Apply best practice to maximize your team’s experience with Jira. From understanding the main components of Jira to preventive maintenance and housekeeping, we have some tips for you to utilize and optimize workflow.
Jira is one of the most popular software out there used for bug tracking, issue tracking, and project management. What makes it so powerful is the user’s ability, or their hired help’s expertise, to customize it in a way that best suits their team. Having a software that’s flexible enough to be tailored to a team’s need has important implications for productivity and surely creates opportunity to optimize workflow.
The software on its own can only do so much and it’s up to the user to take full advantage of Jira’s features. By exercising best practices while using Jira, even more potential for efficiency and productivity can be unlocked. When we say best practices, we mean the methods or techniques that are generally accepted as the standard way to do things and provide the best output.
Standardization means more efficiency across the board. Best practice comes from tried and tested processes that have been done to figure out what the most advantageous way of doing things is. Most problems or inefficiencies from doing things a different way are recognized and therefore avoided. Standardization also means learnability. Since procedures and operations are already known, they become easier to teach or learn instead having someone figure it out on their own. This is especially useful when it comes to using a complex piece of software.
Jira’s Main Components to Know
As a powerful piece of software there are a lot of best practices to be aware of when using Jira. Before jumping into using Jira though, it’s best to first understand the main important components of Jira. The first term to know is projects. Projects in Jira are collections of issues, or building blocks, teams work on together.
Within projects are workflows and workflows are the set of statuses and transitions, or the organizational process, in which a project is worked on and resolved. Integral parts of projects and workflows are epics and stories. Epics are a large body of work that is broken down into smaller tasks or stories. This makes a seemingly daunting project much more manageable.
In Jira each user is assigned a role. The default roles are administrators, developers, and users. As you can assume, each role fulfills different types of tasks and depending on the team can be restricted access from different parts of the project. Assigning roles may seem arbitrary at first, but you will soon understand just why roles are so important.
Status and reporting in Jira allows users to see their progress through displays and visualization. Being able to track how progress is doing lets users know what’s working and what needs to be improved. It’s also useful for clients that request certain information.

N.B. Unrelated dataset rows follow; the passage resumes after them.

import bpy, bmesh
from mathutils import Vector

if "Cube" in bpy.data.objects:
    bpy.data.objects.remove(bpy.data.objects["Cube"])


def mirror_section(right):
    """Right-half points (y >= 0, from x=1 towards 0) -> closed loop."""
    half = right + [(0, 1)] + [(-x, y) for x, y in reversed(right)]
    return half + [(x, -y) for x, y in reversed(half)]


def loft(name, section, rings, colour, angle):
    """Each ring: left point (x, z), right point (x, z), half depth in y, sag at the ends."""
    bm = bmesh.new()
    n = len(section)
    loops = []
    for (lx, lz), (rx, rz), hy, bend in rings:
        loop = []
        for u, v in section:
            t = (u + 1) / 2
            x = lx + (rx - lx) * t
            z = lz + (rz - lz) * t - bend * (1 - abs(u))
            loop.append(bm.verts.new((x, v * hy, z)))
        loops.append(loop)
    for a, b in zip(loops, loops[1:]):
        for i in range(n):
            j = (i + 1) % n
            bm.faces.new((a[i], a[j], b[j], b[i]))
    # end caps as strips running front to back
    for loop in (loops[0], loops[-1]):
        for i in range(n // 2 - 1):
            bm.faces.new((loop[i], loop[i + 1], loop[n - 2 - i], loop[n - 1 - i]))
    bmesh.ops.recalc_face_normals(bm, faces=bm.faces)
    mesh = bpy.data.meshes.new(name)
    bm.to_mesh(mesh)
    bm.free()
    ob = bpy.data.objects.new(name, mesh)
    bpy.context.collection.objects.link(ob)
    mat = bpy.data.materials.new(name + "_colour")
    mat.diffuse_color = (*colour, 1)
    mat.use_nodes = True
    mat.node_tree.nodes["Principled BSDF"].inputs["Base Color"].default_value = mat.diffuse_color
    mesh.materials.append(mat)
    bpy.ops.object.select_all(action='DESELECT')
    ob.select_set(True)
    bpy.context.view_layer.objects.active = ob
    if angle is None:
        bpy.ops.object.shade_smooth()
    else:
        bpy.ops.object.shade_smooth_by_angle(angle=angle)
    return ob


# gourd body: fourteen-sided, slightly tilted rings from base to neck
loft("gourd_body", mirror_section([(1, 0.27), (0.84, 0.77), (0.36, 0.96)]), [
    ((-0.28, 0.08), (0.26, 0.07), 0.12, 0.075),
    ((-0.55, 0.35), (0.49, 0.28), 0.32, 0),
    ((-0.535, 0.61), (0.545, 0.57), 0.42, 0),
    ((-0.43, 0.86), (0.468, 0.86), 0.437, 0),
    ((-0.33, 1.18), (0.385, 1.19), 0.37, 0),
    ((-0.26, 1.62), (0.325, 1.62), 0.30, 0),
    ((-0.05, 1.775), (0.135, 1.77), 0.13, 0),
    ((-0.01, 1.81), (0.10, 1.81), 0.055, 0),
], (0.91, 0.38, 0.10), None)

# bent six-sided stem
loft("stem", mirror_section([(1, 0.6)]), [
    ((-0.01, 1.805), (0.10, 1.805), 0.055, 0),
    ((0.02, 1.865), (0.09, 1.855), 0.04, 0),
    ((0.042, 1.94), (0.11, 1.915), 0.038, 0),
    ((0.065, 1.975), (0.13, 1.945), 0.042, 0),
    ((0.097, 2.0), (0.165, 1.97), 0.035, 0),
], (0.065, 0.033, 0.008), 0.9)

The last component of Jira to know is its Agile project management capabilities. With Kanban or Scrum frameworks available, Jira allows teams to pick which works better for them. Regardless of the framework, key to using Jira is how the program allows teams to break down, organize, and prioritize tasks. This is the core of Agile project management.
Want to know more about the different components of Jira and how to apply best practices? Check out Atlassian’s Jira Software best practices reference page for articles based on commonly asked questions regarding those important components.
Our Best Practice Tips for Jira
When it comes to using to Jira we encourage always applying best practices, but there are some general tips we think you should take particular note of. First, make sure you understand all the major components of your project in Jira. We’ve already given you a head start with explaining the main components of Jira above. Once you’ve made sense of your project components establish templates for different project types and stick to the template. As you’re working with the template, make adjustments only if they will improve workflow.
Make sure roles are clearly defined when assigning roles make and that users know exactly what their functions are. You want to avoid people doing the wrong or repeat tasks. Also, establish permissions and ensure the right people have the right permissions. Speaking of permission, consider limited the number of users in administration. You don’t want a “too many cooks in the kitchen” type of situation. Too many managers may result in things being overlooked or just simply missed.
Being proactive with monitoring and housekeeping is a tip that can’t be stressed enough. Proactive maintenance involves keeping up with upgrades or updates and performing user audits to make sure users are in the right roles, doing the right tasks or should still even exist. More maintenance includes archiving unused projects, running health checks, or combing through custom fields and workflows to find irregularities or inefficiencies. A preventative strategy could keep future problems from arising.
The last tip we suggest when using Jira is to consider a test system or environment that new users can play with and learn on. Letting a person with no or limited background in using Jira could be disastrous and the whole point of best practice is to avoid catastrophe. That test environment could also be used as a stage to try a new type of process.
Be on the Same Page
There’s only so much preparation you can do before actually using Jira and figuring out how the software will work in the most optimal way for you and your team. Maybe that testing system would be good to utilize for the entire team to start!
Key to best practices is having components, templates, tasks, and roles as clearly defined as possible. Clear definitions means accessibility and your team being able to understand what’s required and expected of them. You want to makes sure your team is all on the same page. Combining best practices with your team’s specific operational details can provide just that.
If you’re not sure where or how to start in implanting best practices reach out to professionals like us for guidance.